══ Dataset

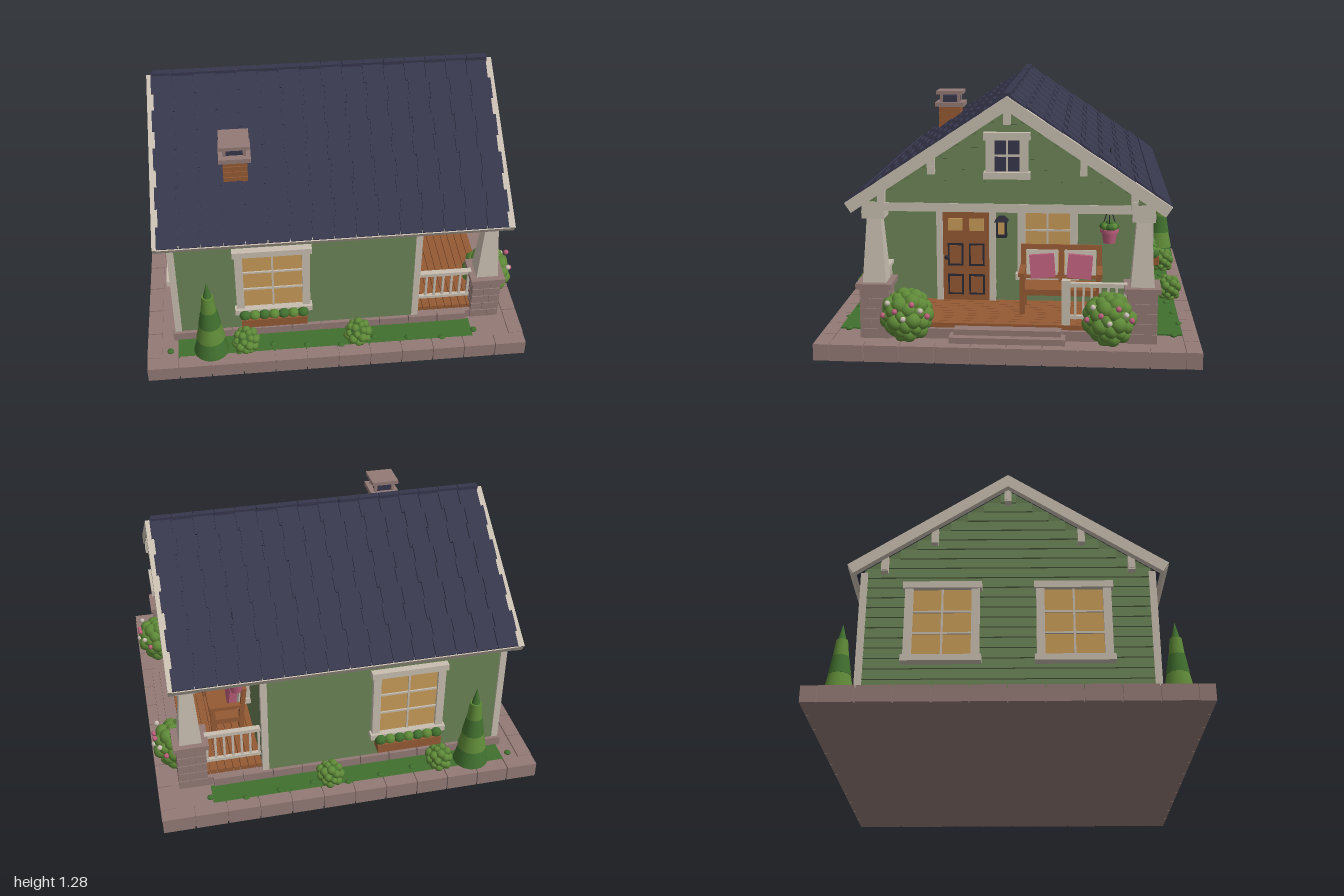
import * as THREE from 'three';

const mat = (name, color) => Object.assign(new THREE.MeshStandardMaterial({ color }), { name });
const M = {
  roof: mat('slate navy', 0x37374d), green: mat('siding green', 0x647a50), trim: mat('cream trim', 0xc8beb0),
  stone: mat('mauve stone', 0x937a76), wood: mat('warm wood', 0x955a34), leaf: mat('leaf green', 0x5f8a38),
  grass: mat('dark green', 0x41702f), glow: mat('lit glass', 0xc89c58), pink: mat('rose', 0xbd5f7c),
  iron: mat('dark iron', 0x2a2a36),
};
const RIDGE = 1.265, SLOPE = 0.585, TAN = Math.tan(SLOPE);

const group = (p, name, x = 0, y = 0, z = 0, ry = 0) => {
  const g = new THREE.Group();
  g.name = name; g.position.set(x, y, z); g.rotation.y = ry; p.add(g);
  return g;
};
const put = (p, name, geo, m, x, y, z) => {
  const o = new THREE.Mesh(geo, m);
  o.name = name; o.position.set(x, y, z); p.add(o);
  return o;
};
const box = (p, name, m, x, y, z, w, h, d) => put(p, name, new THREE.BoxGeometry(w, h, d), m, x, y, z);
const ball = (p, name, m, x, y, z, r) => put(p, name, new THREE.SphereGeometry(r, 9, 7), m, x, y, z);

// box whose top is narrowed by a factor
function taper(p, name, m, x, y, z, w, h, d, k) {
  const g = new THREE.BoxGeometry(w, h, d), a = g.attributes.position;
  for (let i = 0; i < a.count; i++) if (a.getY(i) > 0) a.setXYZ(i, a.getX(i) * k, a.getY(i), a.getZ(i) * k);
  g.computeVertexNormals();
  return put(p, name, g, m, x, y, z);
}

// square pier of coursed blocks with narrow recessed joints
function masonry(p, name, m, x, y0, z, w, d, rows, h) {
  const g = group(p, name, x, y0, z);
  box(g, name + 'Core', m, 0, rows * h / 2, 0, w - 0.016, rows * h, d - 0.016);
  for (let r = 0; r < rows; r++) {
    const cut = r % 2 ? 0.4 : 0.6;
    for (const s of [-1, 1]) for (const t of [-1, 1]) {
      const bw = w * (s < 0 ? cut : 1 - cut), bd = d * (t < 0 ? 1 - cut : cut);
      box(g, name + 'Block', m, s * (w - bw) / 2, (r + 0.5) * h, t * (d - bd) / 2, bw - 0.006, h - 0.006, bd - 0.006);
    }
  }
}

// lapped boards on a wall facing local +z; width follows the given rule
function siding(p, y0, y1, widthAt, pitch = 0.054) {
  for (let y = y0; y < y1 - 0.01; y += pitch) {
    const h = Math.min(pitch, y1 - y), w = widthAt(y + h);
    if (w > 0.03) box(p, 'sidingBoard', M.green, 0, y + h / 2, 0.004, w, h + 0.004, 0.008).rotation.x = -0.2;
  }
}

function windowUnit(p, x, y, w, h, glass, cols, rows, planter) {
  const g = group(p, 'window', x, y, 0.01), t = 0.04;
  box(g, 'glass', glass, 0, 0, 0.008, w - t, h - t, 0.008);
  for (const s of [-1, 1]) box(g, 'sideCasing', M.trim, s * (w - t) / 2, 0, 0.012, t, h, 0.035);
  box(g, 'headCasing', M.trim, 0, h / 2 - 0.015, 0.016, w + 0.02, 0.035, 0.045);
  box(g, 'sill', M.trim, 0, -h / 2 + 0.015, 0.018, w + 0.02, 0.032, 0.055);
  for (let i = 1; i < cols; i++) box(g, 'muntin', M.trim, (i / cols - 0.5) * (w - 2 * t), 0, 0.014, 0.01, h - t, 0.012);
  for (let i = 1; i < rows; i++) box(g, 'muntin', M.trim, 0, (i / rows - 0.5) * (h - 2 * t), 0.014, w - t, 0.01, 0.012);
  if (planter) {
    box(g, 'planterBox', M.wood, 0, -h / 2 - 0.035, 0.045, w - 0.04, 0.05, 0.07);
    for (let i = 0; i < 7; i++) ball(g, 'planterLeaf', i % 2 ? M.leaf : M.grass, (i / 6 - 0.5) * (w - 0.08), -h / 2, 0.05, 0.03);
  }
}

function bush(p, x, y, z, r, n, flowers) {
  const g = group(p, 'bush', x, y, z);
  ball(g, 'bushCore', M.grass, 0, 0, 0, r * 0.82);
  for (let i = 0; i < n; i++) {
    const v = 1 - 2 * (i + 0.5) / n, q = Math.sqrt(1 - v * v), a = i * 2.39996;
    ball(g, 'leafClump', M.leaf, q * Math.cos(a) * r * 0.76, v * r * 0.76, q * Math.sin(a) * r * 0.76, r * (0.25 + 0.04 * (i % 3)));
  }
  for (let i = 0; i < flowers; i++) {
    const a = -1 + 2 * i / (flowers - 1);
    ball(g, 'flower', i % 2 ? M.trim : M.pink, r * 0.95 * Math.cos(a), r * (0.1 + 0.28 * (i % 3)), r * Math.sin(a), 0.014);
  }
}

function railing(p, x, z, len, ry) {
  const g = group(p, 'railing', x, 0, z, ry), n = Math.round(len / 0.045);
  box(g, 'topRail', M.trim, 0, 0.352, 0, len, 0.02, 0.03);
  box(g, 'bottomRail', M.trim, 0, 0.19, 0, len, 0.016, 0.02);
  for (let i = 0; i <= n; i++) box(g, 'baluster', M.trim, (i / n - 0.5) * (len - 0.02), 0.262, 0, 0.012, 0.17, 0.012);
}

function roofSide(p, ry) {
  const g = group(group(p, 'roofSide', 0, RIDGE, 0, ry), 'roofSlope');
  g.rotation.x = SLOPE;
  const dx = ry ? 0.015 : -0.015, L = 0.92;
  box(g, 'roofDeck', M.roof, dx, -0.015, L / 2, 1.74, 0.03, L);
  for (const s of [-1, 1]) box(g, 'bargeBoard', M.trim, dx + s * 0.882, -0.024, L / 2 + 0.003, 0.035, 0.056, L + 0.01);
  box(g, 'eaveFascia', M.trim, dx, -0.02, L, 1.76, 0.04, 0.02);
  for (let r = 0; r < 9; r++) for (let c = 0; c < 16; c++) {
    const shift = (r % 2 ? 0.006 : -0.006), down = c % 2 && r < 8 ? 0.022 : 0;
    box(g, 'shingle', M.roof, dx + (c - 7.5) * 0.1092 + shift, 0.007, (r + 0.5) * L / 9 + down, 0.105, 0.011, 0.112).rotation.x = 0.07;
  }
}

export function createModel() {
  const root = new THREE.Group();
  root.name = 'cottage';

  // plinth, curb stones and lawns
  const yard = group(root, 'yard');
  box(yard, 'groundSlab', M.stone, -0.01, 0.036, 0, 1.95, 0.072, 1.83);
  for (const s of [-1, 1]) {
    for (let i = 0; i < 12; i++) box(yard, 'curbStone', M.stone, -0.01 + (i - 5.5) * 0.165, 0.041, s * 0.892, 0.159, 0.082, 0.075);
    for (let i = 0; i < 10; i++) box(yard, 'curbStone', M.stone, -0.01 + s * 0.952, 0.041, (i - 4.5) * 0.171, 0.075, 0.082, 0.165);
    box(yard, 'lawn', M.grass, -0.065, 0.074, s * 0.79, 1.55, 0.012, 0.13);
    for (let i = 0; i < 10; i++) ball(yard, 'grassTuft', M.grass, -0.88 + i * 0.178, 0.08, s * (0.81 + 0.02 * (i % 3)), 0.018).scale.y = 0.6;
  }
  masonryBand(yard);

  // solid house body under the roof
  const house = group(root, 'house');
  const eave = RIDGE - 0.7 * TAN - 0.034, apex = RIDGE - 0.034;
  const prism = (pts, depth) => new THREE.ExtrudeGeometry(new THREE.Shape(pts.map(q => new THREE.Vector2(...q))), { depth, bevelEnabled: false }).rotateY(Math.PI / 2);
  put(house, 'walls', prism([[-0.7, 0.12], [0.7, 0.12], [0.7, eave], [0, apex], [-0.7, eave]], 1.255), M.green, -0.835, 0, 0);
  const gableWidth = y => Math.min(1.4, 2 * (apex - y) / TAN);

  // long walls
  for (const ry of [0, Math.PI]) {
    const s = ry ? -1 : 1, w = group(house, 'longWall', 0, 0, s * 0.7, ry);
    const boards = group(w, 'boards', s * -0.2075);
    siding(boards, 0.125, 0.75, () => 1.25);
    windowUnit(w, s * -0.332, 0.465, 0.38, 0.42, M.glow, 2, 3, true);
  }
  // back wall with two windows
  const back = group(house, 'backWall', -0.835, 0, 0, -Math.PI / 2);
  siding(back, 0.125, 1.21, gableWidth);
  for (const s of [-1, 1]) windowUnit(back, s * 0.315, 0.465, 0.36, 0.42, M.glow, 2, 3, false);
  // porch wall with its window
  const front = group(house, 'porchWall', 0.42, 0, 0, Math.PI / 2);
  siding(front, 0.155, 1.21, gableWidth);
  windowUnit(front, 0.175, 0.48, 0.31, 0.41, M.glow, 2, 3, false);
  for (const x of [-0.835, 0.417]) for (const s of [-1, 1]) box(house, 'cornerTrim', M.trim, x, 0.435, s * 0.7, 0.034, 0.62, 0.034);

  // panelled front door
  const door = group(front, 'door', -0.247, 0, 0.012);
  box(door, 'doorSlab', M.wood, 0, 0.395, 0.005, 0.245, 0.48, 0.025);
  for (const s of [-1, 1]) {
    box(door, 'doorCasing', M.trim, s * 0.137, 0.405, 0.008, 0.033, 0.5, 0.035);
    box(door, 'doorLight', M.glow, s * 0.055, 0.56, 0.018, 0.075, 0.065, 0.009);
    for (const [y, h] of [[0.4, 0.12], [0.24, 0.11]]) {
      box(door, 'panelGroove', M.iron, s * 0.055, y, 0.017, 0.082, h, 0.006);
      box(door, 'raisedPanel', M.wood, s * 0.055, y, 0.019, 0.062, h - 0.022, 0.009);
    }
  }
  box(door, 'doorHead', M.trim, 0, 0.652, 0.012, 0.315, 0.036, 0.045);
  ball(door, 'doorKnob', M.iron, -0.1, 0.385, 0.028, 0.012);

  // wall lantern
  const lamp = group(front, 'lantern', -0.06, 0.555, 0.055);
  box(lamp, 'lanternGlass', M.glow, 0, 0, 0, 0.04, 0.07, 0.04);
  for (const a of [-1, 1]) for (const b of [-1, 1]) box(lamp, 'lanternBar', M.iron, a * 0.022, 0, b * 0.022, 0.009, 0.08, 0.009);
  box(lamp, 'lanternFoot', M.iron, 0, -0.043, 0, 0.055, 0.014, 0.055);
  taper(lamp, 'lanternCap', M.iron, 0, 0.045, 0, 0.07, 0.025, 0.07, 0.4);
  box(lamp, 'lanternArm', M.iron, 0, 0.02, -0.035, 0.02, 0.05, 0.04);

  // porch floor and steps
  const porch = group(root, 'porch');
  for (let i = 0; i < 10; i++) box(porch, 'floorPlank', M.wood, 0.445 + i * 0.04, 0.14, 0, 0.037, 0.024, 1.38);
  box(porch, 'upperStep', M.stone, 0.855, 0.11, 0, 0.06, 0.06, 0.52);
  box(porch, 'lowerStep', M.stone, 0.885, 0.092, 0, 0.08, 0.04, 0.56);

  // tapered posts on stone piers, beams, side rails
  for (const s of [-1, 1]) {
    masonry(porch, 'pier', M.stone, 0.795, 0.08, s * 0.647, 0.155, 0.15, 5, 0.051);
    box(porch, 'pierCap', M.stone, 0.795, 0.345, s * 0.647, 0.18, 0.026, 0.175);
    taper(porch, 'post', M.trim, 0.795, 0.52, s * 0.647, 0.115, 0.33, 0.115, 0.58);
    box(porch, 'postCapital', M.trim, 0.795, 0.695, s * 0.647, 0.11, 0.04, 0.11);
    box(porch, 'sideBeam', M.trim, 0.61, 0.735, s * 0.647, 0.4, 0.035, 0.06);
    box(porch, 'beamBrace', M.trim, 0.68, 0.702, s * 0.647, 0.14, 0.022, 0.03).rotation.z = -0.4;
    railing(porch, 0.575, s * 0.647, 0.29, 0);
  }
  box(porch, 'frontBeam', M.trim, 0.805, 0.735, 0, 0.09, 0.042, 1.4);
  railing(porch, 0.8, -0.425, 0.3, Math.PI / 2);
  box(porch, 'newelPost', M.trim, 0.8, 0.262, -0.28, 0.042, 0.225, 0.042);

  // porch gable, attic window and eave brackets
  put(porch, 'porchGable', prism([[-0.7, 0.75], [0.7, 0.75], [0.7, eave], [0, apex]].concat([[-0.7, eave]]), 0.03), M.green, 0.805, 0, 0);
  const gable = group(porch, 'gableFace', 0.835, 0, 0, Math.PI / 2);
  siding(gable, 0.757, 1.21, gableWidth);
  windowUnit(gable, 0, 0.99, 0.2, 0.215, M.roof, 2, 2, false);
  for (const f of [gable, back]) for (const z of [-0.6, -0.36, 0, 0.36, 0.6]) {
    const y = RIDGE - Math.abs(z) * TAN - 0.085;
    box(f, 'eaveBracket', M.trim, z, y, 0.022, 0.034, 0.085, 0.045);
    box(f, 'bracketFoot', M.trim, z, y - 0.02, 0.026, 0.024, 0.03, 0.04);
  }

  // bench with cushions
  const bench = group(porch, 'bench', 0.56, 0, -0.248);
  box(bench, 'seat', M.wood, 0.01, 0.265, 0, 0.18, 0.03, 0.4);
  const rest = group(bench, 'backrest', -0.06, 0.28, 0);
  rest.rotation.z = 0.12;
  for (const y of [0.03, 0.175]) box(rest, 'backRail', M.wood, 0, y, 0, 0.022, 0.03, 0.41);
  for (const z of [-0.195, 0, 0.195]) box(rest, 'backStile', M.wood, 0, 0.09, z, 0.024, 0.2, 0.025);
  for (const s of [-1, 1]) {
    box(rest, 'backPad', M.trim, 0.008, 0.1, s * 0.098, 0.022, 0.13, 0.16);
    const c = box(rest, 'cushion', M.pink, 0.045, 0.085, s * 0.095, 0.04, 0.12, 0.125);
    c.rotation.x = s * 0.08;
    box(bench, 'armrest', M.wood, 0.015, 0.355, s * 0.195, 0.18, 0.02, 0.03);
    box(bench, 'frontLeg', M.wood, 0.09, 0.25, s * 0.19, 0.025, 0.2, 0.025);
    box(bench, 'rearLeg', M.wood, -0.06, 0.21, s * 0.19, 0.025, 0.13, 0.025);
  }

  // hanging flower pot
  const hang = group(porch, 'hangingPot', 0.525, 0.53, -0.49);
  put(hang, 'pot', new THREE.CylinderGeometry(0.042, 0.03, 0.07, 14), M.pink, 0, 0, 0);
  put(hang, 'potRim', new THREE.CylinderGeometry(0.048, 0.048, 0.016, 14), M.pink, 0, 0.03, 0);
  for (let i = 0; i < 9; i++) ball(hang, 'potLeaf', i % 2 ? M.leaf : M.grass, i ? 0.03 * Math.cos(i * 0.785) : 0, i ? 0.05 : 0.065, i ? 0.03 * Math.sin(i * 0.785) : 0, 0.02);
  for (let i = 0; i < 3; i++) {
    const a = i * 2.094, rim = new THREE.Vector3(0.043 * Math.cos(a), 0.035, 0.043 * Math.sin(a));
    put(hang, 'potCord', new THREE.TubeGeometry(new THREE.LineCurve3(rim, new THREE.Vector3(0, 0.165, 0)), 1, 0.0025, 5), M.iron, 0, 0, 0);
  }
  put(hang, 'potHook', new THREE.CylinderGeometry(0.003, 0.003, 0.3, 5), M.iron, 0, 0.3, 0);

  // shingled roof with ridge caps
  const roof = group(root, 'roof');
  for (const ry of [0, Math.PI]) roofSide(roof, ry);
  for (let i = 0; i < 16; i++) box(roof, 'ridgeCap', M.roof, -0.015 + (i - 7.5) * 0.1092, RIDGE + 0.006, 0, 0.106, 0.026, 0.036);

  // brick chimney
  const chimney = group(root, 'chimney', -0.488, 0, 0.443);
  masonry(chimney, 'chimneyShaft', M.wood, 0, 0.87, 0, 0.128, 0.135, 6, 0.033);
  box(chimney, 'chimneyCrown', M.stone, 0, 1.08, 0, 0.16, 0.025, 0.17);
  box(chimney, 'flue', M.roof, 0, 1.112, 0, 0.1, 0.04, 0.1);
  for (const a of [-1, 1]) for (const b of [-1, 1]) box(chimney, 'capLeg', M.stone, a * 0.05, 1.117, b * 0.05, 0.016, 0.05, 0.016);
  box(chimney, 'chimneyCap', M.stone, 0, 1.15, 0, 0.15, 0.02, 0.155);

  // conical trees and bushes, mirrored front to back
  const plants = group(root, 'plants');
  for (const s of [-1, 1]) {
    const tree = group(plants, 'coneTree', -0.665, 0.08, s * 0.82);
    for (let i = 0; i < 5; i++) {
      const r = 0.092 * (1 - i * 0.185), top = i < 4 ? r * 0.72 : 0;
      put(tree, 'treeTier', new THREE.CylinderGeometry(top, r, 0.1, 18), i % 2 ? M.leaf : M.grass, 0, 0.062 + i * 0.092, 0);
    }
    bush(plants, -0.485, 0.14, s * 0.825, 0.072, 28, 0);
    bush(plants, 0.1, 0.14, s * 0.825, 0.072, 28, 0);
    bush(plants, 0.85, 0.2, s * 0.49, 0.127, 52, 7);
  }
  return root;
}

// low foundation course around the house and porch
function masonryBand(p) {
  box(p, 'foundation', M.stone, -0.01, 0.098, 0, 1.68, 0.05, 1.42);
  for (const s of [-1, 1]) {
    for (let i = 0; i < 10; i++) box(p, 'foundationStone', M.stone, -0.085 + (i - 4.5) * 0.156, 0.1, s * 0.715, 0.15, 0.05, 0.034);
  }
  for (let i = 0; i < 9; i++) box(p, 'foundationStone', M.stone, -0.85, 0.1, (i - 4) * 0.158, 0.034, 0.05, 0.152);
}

════

→ **Exercise goal**
Every line in the listing that holds "CylinderGeometry" belongs in the answer.

→ **Response**
  put(hang, 'pot', new THREE.CylinderGeometry(0.042, 0.03, 0.07, 14), M.pink, 0, 0, 0);
  put(hang, 'potRim', new THREE.CylinderGeometry(0.048, 0.048, 0.016, 14), M.pink, 0, 0.03, 0);
  put(hang, 'potHook', new THREE.CylinderGeometry(0.003, 0.003, 0.3, 5), M.iron, 0, 0.3, 0);
      put(tree, 'treeTier', new THREE.CylinderGeometry(top, r, 0.1, 18), i % 2 ? M.leaf : M.grass, 0, 0.062 + i * 0.092, 0);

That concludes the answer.